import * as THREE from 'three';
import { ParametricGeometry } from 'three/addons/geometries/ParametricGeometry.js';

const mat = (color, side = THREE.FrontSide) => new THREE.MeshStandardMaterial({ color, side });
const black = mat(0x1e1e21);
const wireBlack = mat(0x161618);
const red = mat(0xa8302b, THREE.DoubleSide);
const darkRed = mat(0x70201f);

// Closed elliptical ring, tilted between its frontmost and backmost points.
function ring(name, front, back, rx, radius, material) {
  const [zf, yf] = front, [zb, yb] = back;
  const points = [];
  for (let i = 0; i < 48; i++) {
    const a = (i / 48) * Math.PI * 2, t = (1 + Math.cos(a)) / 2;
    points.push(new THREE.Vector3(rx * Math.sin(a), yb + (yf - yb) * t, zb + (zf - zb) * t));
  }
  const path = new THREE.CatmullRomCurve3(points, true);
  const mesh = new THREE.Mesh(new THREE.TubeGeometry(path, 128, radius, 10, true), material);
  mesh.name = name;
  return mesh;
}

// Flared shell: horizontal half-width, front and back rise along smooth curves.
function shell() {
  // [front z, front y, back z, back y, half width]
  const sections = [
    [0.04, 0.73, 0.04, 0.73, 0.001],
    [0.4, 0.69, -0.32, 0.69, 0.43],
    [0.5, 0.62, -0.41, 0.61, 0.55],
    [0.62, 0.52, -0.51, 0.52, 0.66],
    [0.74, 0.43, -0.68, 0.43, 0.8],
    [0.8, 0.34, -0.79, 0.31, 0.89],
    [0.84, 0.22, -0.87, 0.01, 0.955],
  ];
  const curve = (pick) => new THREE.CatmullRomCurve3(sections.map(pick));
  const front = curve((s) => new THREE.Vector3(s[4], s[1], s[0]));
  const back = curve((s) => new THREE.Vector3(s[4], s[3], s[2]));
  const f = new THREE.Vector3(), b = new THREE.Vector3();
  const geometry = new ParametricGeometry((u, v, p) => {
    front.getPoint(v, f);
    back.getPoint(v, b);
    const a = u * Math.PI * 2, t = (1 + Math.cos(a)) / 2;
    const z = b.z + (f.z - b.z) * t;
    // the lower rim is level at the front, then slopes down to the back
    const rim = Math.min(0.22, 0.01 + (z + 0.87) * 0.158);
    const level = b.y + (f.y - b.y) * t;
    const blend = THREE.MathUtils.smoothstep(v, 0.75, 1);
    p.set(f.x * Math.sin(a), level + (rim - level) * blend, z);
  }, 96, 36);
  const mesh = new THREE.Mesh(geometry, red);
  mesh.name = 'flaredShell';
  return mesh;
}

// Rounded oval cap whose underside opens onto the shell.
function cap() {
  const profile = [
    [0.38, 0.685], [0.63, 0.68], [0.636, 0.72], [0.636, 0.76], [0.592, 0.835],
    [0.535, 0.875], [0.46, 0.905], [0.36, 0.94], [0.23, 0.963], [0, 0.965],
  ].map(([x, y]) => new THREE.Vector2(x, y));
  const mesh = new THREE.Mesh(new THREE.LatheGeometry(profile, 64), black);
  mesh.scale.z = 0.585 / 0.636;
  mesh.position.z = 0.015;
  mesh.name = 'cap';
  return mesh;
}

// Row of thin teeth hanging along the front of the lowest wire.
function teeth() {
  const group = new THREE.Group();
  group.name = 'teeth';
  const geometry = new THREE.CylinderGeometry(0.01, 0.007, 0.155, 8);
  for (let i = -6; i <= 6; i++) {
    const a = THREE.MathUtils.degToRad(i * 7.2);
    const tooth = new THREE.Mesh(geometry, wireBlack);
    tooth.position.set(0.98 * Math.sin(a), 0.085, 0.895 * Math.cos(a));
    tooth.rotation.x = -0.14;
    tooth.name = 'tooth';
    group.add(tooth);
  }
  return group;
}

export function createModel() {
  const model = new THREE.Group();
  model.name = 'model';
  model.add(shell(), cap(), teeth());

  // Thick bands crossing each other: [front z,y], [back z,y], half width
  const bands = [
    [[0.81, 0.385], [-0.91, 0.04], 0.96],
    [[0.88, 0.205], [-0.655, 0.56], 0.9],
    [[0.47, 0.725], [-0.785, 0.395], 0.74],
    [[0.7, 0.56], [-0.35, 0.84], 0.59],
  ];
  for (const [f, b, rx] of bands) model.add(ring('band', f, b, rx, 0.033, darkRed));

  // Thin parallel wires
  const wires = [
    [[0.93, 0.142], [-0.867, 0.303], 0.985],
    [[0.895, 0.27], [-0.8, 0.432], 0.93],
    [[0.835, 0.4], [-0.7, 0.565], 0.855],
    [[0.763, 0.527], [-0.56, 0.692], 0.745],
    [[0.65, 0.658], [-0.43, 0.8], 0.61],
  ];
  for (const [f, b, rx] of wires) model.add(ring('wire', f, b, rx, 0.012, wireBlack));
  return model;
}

........

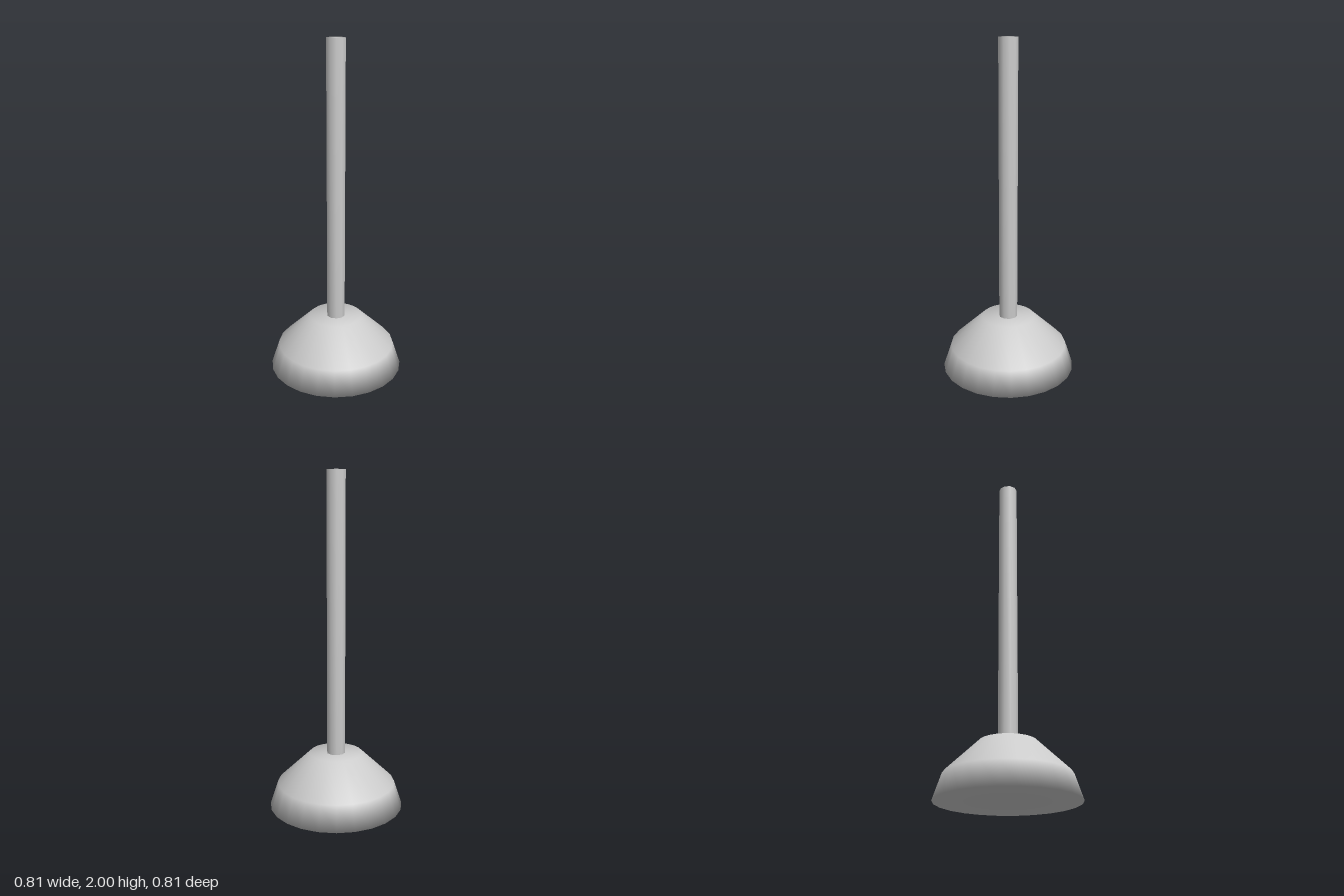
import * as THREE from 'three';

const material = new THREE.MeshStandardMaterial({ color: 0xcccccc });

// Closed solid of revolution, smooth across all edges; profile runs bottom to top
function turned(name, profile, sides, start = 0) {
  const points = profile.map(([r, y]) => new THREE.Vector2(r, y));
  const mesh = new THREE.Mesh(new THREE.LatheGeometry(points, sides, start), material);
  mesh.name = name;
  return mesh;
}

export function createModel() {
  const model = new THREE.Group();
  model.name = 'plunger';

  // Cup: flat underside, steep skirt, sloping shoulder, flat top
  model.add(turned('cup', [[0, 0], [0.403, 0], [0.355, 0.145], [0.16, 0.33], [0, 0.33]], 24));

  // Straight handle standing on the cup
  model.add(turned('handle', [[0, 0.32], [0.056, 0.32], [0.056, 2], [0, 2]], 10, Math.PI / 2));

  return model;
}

........

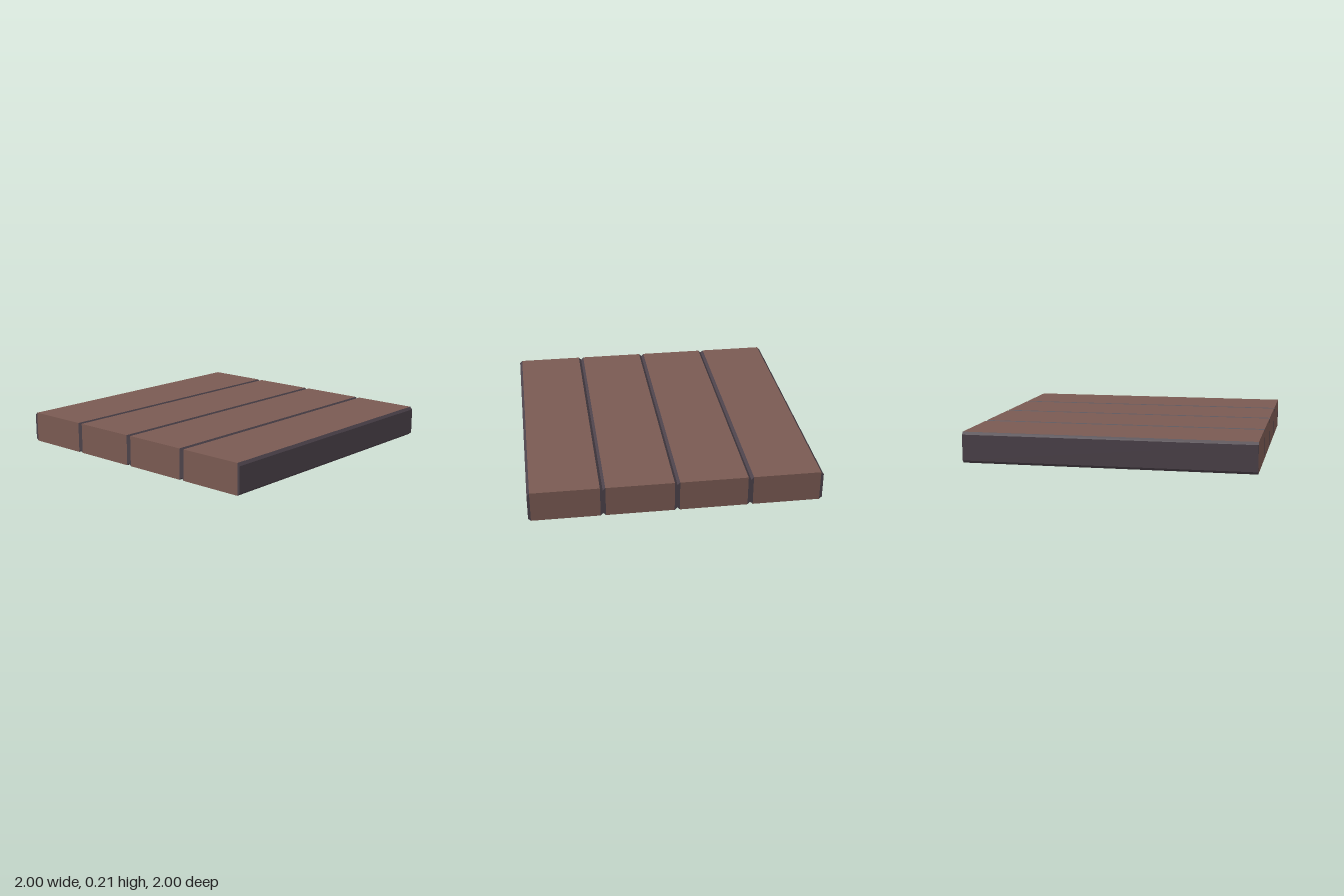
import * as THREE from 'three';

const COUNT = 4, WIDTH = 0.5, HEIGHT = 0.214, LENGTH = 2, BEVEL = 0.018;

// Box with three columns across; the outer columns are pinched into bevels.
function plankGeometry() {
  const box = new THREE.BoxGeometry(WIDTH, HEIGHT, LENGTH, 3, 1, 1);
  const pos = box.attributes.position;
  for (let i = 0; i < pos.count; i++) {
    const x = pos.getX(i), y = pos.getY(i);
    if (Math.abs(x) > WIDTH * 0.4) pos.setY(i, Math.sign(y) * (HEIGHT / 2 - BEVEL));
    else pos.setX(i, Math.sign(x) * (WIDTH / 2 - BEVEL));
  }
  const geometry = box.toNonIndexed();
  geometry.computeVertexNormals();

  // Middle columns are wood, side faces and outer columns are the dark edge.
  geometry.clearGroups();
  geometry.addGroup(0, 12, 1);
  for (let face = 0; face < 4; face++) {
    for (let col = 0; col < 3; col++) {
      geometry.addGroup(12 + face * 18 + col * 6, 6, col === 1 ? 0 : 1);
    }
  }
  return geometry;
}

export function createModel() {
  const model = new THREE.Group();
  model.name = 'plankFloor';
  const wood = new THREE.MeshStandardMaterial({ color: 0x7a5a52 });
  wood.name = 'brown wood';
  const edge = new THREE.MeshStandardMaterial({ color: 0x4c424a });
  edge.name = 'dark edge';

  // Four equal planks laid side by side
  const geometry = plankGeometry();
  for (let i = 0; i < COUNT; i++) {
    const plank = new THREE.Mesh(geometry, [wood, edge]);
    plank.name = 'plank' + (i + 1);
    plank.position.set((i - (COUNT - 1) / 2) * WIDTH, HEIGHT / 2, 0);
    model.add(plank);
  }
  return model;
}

........

A line belongs in the answer if it contains the word "half"; please copy each such line from the material.

// Flared shell: horizontal half-width, front and back rise along smooth curves.
  // [front z, front y, back z, back y, half width]
  // Thick bands crossing each other: [front z,y], [back z,y], half width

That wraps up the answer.